This article about our Eagle Pointe work in Haiti appeared in the Marietta Daily Journal Newspaper:
ACWORTH – Howard Koepka, lead pastor of Eagle Pointe Church on Old Stilesboro Road, didn’t hesitate to mobilize into action when he heard of the devastating earthquake in Haiti in January.
Koepka, 42, knew only one person with ties to Haiti: a friend in south Florida. He got his friend on board and convinced five church members to join the two to deliver 15 suitcases filled with supplies to Port-au-Prince six days after the earthquake. Since then, Koepka has taken a second disaster relief trip and is planning a third in late May.
The pastor of the 400-member Acworth church said the devastation left in the wake of the earthquake in the Caribbean nation is vast. Most buildings collapsed and people are still in need of aid and medical attention, he said.
“It was pretty horrible. The devastation was just unfathomable,” recalled Koepka. “I’ve been in disaster relief before – hurricanes, mudslides in Costa Rica – but nothing could have prepared me for what I saw there.”
On Feb. 28, Koepka returned with 10 church members for a weeklong trip back to Port-au-Prince. At night, they slept outdoors at Quisqueya University. During the day, the team distributed aid to victims from a 40-foot shipping container they sent ahead of them that was loaded with food, water and medical supplies donated by members and friends.
Beverly Lense, a Canton pediatrician, was one of the Eagle Pointe parishioners who traveled to Haiti on the second relief trip. Most of the serious injuries had been treated by then, but many Haitians were in need of medical aid, she said.
“All the hospitals and a lot of medical clinics had collapsed, and people just had nowhere to go for medical care,” said Lense, 44.
“There were still lots of wounds that needed to be taken care of that hadn’t healed, fractures that hadn’t healed and then just routine stuff – high blood pressure, scabies, fungal infection – where just nobody had any access to care or supplies.”

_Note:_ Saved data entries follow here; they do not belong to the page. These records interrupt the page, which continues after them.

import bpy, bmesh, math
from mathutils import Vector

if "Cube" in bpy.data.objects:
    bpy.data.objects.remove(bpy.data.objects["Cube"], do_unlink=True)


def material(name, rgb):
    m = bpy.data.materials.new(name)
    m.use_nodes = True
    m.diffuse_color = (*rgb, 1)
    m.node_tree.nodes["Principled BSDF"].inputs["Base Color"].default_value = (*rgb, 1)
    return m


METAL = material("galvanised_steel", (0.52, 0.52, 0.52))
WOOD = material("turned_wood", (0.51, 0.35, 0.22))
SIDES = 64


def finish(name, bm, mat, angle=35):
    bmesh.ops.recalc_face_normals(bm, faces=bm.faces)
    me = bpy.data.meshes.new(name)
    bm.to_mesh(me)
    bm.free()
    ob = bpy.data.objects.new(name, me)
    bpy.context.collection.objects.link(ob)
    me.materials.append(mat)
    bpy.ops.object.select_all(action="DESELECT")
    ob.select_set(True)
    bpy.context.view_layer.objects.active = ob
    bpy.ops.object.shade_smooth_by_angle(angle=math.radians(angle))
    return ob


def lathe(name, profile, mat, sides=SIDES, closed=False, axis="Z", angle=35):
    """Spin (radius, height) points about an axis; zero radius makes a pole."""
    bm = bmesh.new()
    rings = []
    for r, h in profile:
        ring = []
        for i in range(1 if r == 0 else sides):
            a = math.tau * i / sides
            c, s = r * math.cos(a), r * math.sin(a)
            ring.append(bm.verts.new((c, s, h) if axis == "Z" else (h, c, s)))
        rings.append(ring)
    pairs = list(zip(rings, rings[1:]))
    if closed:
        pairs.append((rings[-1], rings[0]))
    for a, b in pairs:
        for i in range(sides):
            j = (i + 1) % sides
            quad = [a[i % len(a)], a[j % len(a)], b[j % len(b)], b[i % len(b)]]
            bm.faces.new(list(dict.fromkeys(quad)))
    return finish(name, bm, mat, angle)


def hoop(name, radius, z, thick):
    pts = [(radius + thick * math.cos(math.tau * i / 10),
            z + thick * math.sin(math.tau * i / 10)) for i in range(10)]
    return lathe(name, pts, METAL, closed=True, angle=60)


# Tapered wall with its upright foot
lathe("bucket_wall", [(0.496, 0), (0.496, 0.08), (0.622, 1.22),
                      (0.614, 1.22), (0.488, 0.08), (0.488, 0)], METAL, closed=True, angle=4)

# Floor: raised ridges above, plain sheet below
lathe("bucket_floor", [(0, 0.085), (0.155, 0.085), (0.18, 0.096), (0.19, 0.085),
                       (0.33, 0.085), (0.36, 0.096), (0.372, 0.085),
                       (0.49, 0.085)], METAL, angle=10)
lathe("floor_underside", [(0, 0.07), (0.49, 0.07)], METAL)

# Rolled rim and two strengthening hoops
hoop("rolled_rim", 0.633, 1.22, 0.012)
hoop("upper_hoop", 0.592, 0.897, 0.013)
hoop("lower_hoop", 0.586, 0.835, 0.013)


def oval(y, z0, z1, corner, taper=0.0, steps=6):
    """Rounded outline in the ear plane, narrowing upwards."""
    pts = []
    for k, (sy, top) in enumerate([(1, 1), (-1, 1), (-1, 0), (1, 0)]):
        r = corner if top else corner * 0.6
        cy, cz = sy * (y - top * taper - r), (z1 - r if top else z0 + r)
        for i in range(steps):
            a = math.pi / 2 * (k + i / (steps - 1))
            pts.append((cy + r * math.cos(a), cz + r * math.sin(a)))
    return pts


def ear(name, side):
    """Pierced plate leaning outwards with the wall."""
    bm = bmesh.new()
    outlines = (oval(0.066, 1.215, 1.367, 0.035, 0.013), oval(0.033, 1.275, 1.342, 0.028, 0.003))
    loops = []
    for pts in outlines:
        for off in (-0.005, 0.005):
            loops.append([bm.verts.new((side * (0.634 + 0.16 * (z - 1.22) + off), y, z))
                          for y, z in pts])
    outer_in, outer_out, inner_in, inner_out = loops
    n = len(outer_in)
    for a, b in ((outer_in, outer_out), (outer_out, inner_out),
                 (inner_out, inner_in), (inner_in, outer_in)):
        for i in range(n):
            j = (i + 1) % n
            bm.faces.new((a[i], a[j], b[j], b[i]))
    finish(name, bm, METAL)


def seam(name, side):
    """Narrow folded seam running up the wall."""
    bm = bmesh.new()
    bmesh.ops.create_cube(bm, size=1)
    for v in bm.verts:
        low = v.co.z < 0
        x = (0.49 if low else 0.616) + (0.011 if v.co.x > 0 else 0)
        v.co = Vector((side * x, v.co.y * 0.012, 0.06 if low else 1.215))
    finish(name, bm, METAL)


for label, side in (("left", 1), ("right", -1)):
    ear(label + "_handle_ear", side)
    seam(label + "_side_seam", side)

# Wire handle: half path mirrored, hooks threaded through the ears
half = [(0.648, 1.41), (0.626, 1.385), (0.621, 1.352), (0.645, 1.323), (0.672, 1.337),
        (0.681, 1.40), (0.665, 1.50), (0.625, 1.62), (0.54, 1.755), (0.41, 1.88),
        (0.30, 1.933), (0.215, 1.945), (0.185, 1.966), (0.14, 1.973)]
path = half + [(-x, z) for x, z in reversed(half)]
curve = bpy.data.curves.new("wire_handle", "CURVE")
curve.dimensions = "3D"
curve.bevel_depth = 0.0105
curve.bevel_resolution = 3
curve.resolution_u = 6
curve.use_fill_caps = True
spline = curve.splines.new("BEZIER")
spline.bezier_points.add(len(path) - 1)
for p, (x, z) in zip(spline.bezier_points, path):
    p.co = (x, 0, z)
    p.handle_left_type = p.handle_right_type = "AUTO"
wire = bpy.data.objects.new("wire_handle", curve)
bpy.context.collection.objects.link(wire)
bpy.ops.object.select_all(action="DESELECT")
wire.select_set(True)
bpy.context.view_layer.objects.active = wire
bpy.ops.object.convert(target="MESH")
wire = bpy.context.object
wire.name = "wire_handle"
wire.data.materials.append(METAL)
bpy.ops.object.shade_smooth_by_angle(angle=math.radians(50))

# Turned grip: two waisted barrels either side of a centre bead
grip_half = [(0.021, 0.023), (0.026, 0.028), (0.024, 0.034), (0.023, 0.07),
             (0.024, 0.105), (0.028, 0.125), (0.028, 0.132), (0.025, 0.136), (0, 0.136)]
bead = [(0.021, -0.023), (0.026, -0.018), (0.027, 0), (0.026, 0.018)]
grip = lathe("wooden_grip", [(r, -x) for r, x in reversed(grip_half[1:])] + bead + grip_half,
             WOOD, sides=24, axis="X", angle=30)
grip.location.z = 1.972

Lense plans to return to Haiti for Eagle Pointe’s third relief trip with a team made up of about 10 church members.
The first trip caused Koepka to immediately think of how more people can contribute, he said. He said he is currently coordinating the upcoming trip, finding out what supplies are needed and what other churches and medical teams are interested in lending a hand.

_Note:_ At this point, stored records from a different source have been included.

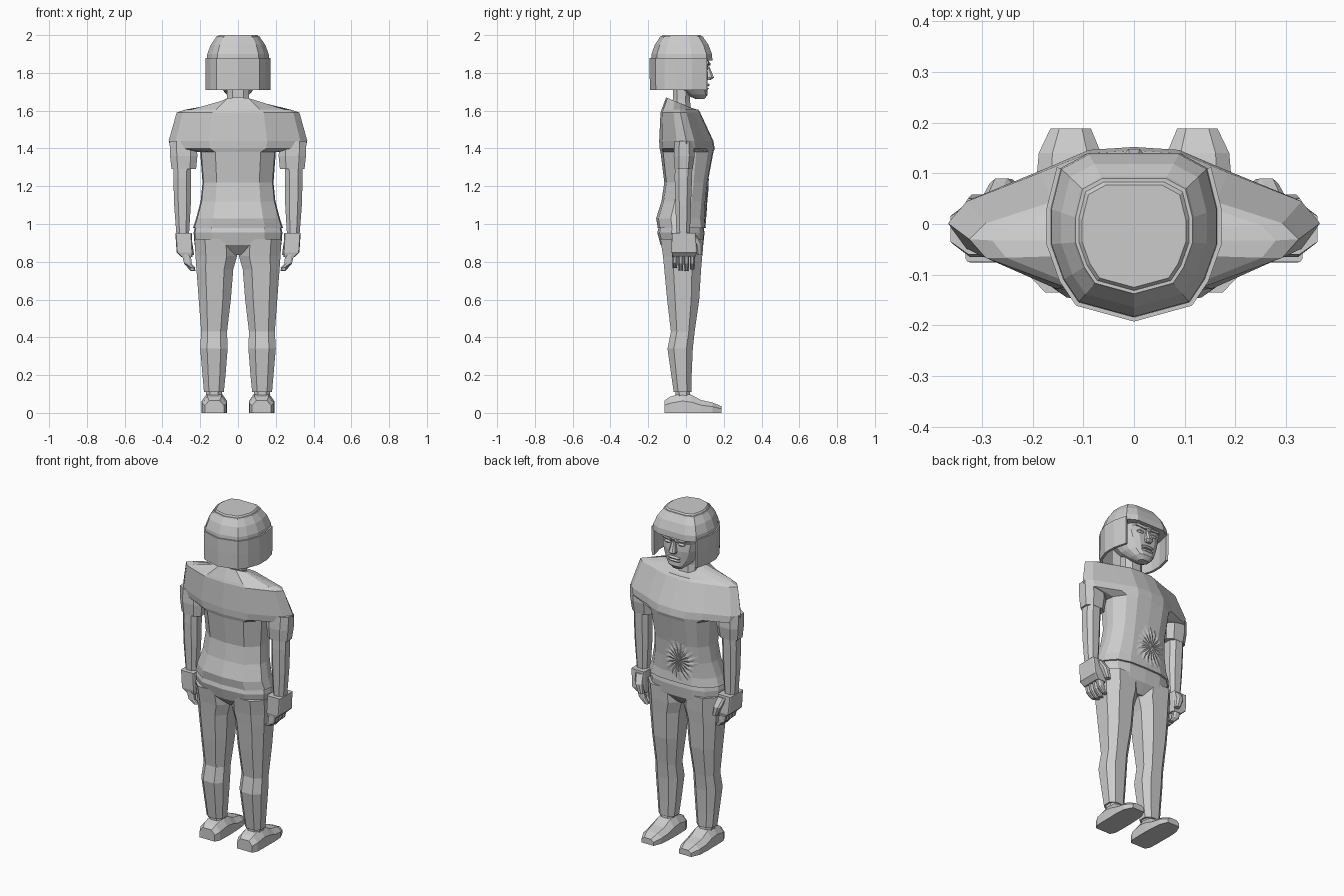
import bpy, bmesh, math, random
from mathutils import Vector

if "Cube" in bpy.data.objects:
    bpy.data.objects.remove(bpy.data.objects["Cube"])

grey = bpy.data.materials.new("light_grey")
grey.use_nodes = True
GREY = (0.6, 0.6, 0.6, 1)
grey.diffuse_color = GREY
grey.node_tree.nodes["Principled BSDF"].inputs["Base Color"].default_value = GREY


def finish(name, bm):
    bmesh.ops.recalc_face_normals(bm, faces=bm.faces)
    mesh = bpy.data.meshes.new(name)
    bm.to_mesh(mesh)
    bm.free()
    mesh.materials.append(grey)
    obj = bpy.data.objects.new(name, mesh)
    bpy.context.collection.objects.link(obj)
    return obj


def loft(name, rings, closed=True, side=1):
    """Skin a stack of point rings; closed rings get end caps."""
    bm = bmesh.new()
    rows = [[bm.verts.new((side * x, y, z)) for x, y, z in r] for r in rings]
    n = len(rows[0])
    for a, b in zip(rows, rows[1:]):
        for i in range(n if closed else n - 1):
            j = (i + 1) % n
            bm.faces.new((a[i], a[j], b[j], b[i]))
    if closed:
        bm.faces.new(rows[0])
        bm.faces.new(rows[-1])
    return finish(name, bm)


def pair(name, rings):
    for prefix, side in (("left_", 1), ("right_", -1)):
        loft(prefix + name, rings, side=side)


def mirrored(half):
    return half + [(-x, y) for x, y in half[-2:0:-1]]


BODY = mirrored([(0, 1), (.45, .97), (.75, .8), (.97, .35), (1, 0), (.97, -.4), (.6, -.9), (0, -1)])
YOKE = mirrored([(0, 1), (.25, .96), (.5, .7), (.9, .3), (1, 0), (.9, -.35), (.42, -.9), (0, -1)])


def section(z, w, front, back, shape=BODY, tilt=0):
    mid, half = (front + back) / 2, (front - back) / 2
    return [(x * w, mid + t * half, z - tilt * t) for x, t in shape]


def octagon(z, x0, x1, y0, y1, c=.25):
    cx, cy = (x1 - x0) * c, (y1 - y0) * c
    return [(x0 + cx, y0, z), (x1 - cx, y0, z), (x1, y0 + cy, z), (x1, y1 - cy, z),
            (x1 - cx, y1, z), (x0 + cx, y1, z), (x0, y1 - cy, z), (x0, y0 + cy, z)]


# Shirt: body, shoulder yoke and sloping collar
shirt = loft("shirt", [
    section(.98, .238, .105, -.15),
    section(1.03, .222, .1, -.158),
    section(1.12, .198, .105, -.13),
    section(1.22, .188, .115, -.115),
    section(1.38, .2, .145, -.135),
    section(1.4, .355, .152, -.14, YOKE),
    section(1.44, .367, .145, -.142, YOKE),
    section(1.59, .325, .075, -.135, YOKE),
    section(1.605, .28, .065, -.13, YOKE),
    section(1.64, .09, .04, -.105, BODY, .03)])

pair("sleeve", [octagon(1.29, .222, .352, -.06, .035),
                octagon(1.36, .215, .36, -.065, .045),
                octagon(1.44, .22, .362, -.06, .04)])

# Jagged emblem lying on the belly, facing outward
random.seed(4)
bpy.context.view_layer.update()


def on_shirt(x, z, lift):
    hit, pos, _, _ = shirt.ray_cast(Vector((x, 1, z)), Vector((0, -1, 0)))
    return (x, (pos.y if hit else .1) + lift, z)


bm = bmesh.new()
spokes = 36
hub = bm.verts.new(on_shirt(-.03, 1.12, .009))
inner, outer = [], []
for i in range(spokes):
    a = 2 * math.pi * i / spokes
    for ring, r, lift in ((inner, .06, .003 + .005 * (i % 2)), (outer, .1 + random.uniform(-.012, .016), .002)):
        ring.append(bm.verts.new(on_shirt(-.03 + r * math.cos(a), 1.12 + r * 1.15 * math.sin(a), lift)))
for i in range(spokes):
    j = (i + 1) % spokes
    bm.faces.new((hub, inner[i], inner[j]))
    bm.faces.new((inner[i], outer[i], inner[j]))
    bm.faces.new((outer[i], outer[j], inner[j]))
finish("shirt_emblem", bm)

# Trousers: hips and two legs
loft("hips", [section(1.0, .225, .09, -.14),
              section(.955, .235, .098, -.152),
              section(.89, .23, .092, -.135),
              section(.835, .15, .05, -.08)])

pair("leg", [octagon(z, *box) for z, *box in (
    (.92, .01, .23, -.135, .09), (.83, .005, .225, -.122, .086), (.76, .025, .22, -.115, .08),
    (.6, .038, .208, -.1, .07), (.43, .058, .195, -.08, .046), (.34, .055, .2, -.098, .036),
    (.2, .066, .188, -.078, .03), (.11, .075, .18, -.065, .028))])
pair("ankle", [octagon(.12, .085, .17, -.055, .02), octagon(.04, .085, .17, -.055, .03)])


# Shoes are lofted from heel to toe
def shoe_slice(y, x0, x1, h):
    b = (x1 - x0) * .22
    return [(x0, y, 0), (x0, y, h * .6), (x0 + b, y, h), (x1 - b, y, h), (x1, y, h * .6), (x1, y, 0)]


pair("shoe", [shoe_slice(*s) for s in (
    (-.115, .075, .175, .065), (-.085, .06, .19, .085), (-.02, .058, .192, .105),
    (.03, .058, .192, .095), (.08, .06, .193, .068), (.14, .065, .188, .055), (.188, .085, .165, .035))])

# Arms, hands, fingers and thumbs
pair("forearm", [octagon(1.36, .248, .34, -.058, .035), octagon(1.24, .248, .342, -.06, .032),
                 octagon(1.1, .25, .338, -.056, .026), octagon(.93, .26, .325, -.05, .02)])
pair("hand", [octagon(.953, .245, .332, -.075, .05, .05), octagon(.85, .24, .325, -.076, .058, .05),
              octagon(.825, .24, .3, -.07, .05, .1)])
for k in range(4):
    y = -.073 + k * .031
    drop = (.015, .002, 0, .008)[k]
    pair("finger_%d" % (k + 1), [octagon(.84, .25, .298, y, y + .028),
                                 octagon(.79, .245, .285, y, y + .028),
                                 octagon(.752 + drop, .225, .252, y + .003, y + .025)])
pair("thumb", [octagon(.94, .25, .3, .03, .06), octagon(.89, .24, .285, .048, .09),
               octagon(.835, .232, .262, .058, .088)])

# Neck and head
loft("neck", [octagon(1.58, -.065, .065, -.08, .03), octagon(1.66, -.058, .058, -.07, .02),
              octagon(1.78, -.06, .06, -.07, .03)])
loft("head", [section(1.662, .03, .098, .05), section(1.685, .06, .115, .0),
              section(1.72, .09, .112, -.05), section(1.78, .115, .116, -.1),
              section(1.825, .125, .112, -.13), section(1.85, .13, .125, -.14),
              section(1.92, .12, .1, -.13)])

# Face: wedge nose, brows, eyes and lips
loft("nose", [octagon(1.835, -.01, .01, .1, .124), octagon(1.775, -.022, .022, .1, .148),
              octagon(1.762, -.016, .016, .1, .13)])
pair("brow", [[(.015, .1, 1.838), (.015, .13, 1.838), (.015, .13, 1.852), (.015, .1, 1.852)],
              [(.08, .09, 1.848), (.08, .118, 1.848), (.08, .118, 1.862), (.08, .09, 1.862)]])
pair("eye", [octagon(1.813, .03, .06, .09, .112), octagon(1.822, .022, .068, .09, .12),
             octagon(1.831, .03, .06, .09, .112)])
for name, z, y in (("upper_lip", 1.735, .127), ("lower_lip", 1.716, .122)):
    loft(name, [octagon(z - .006, -.035, .035, .09, y - .008), octagon(z + .002, -.04, .04, .09, y),
                octagon(z + .008, -.02, .02, .09, y - .01)])

# Bobbed hair: crown, plus a skirt left open around the face
HAIR = mirrored([(0, .14), (.09, .14), (.145, .11), (.165, .03), (.165, -.04), (.14, -.11),
                 (.11, -.155), (0, -.185)])


def hair_ring(z, s):
    return [(x * s, -.027 + (y + .027) * s, z) for x, y in HAIR]


loft("hair_crown", [hair_ring(*r) for r in (
    (1.865, 1), (1.9, .985), (1.95, .87), (1.985, .72), (1.992, .7), (1.992, .66), (2.0, .62))])
skirt = loft("hair_skirt", [hair_ring(z, s)[2:13] for z, s in
                            ((1.88, 1), (1.8, 1), (1.71, .99))], closed=False)
shell = skirt.modifiers.new("thickness", 'SOLIDIFY')
shell.thickness = .015
shell.offset = 0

“I was talking to a bunch of churches before our second trip and I asked a couple hundred pastors if they’re helping in Haiti and they were like, ‘No,'” Koepka said. “I was like well why and they said, ‘We don’t know anybody, we don’t know where to go, where to stay or what work we would do.'”
As a result of his conversations, Koepka said he has been able to find more volunteers from the U.S. and other countries. He has also created a new Web site still under construction, HaitiConneXus.org, to recruit more organizations to the cause.

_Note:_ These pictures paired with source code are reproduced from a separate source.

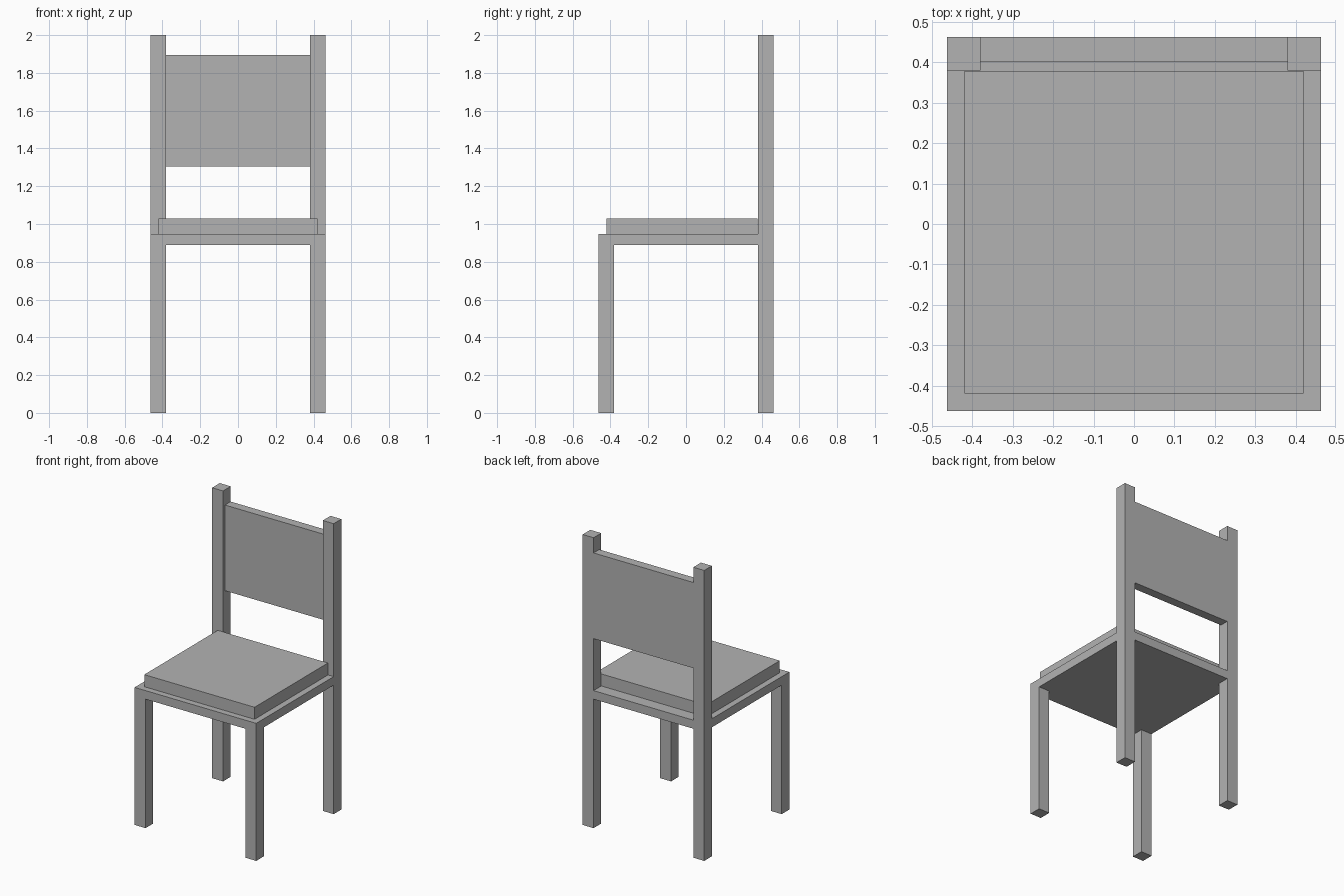
import bpy, bmesh

if "Cube" in bpy.data.objects:
    bpy.data.objects.remove(bpy.data.objects["Cube"])

OUT, IN = 0.463, 0.38          # outer and inner faces of the posts
SEAT_LOW, SEAT_TOP = 0.888, 0.947

grey = bpy.data.materials.new("grey")
grey.diffuse_color = (0.45, 0.45, 0.45, 1)
grey.use_nodes = True
grey.node_tree.nodes["Principled BSDF"].inputs["Base Color"].default_value = grey.diffuse_color


def finish(name, bm):
    mesh = bpy.data.meshes.new(name)
    bmesh.ops.recalc_face_normals(bm, faces=bm.faces[:])
    bm.to_mesh(mesh)
    bm.free()
    mesh.materials.append(grey)
    bpy.context.collection.objects.link(bpy.data.objects.new(name, mesh))


def box(name, low, high):
    bm = bmesh.new()
    bmesh.ops.create_cube(bm, size=1)
    for v in bm.verts:
        v.co = [(a + b) / 2 + c * (b - a) for a, b, c in zip(low, high, v.co)]
    finish(name, bm)


def extrude_to(bm, faces, z):
    """Extrude faces vertically so that their ends lie at height z."""
    for face in faces:
        new = bmesh.ops.extrude_discrete_faces(bm, faces=[face])["faces"][0]
        for v in new.verts:
            v.co.z = z


def corners(bm, z, back_only=False):
    """Corner cells of the seat frame at height z."""
    picked = []
    for f in bm.faces:
        c = f.calc_center_median()
        if (abs(c.z - z) < 1e-4 and abs(f.normal.z) > 0.5 and abs(c.x) > IN
                and (c.y if back_only else abs(c.y)) > IN):
            picked.append(f)
    return picked


# Frame: a gridded seat slab whose corners grow into legs and back posts
bm = bmesh.new()
steps = (-OUT, -IN, IN, OUT)
layers = [[[bm.verts.new((x, y, z)) for x in steps] for y in steps]
          for z in (SEAT_LOW, SEAT_TOP)]
for g in layers:
    for j in range(3):
        for i in range(3):
            bm.faces.new((g[j][i], g[j][i + 1], g[j + 1][i + 1], g[j + 1][i]))
low, top = layers
rim = [(0, i) for i in range(3)] + [(i, 3) for i in range(3)]
rim += [(3, 3 - i) for i in range(3)] + [(3 - i, 0) for i in range(3)]
for (a, b), (c, d) in zip(rim, rim[1:] + rim[:1]):
    bm.faces.new((low[a][b], low[c][d], top[c][d], top[a][b]))
bmesh.ops.recalc_face_normals(bm, faces=bm.faces[:])
extrude_to(bm, corners(bm, SEAT_LOW), 0)
extrude_to(bm, corners(bm, SEAT_TOP, back_only=True), 2)
bmesh.ops.dissolve_limit(bm, angle_limit=0.01, verts=bm.verts[:], edges=bm.edges[:])
finish("chair_frame", bm)

# Cushion resting on the frame, ending at the back posts
box("seat_cushion", (-0.42, -0.42, SEAT_TOP), (0.42, 0.379, 1.03))

# Back panel between the posts, flush at the rear
box("back_panel", (-IN, 0.401, 1.305), (IN, OUT, 1.895))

“There’s no way that Eagle Pointe Church, any church or any group alone is going to do a whole lot,” he said. “The problem there is so enormous. It’s really overwhelming when you sit back and think about the magnitude of the problem there.”
Given the great need for help in Haiti, Lense said she remains hopeful that the country can rebuild.
“There’s hope, if people cannot forget about them and people continue to go down there and offer assistance,” she said. “It’s going to be a longstanding need to rebuild the system and get these people routine medical care.”
Koepka said of his church’s continued donations, “It’s just mind blowing to see the people of our church and how they’ve responded, let alone their friends, co-workers and staff who they’ve told about it and how those people have stepped up.”
Anyone interested in donating aid to Eagle Pointe Church is asked to e-mail firstname.lastname@example.org or call (770) 421-1643.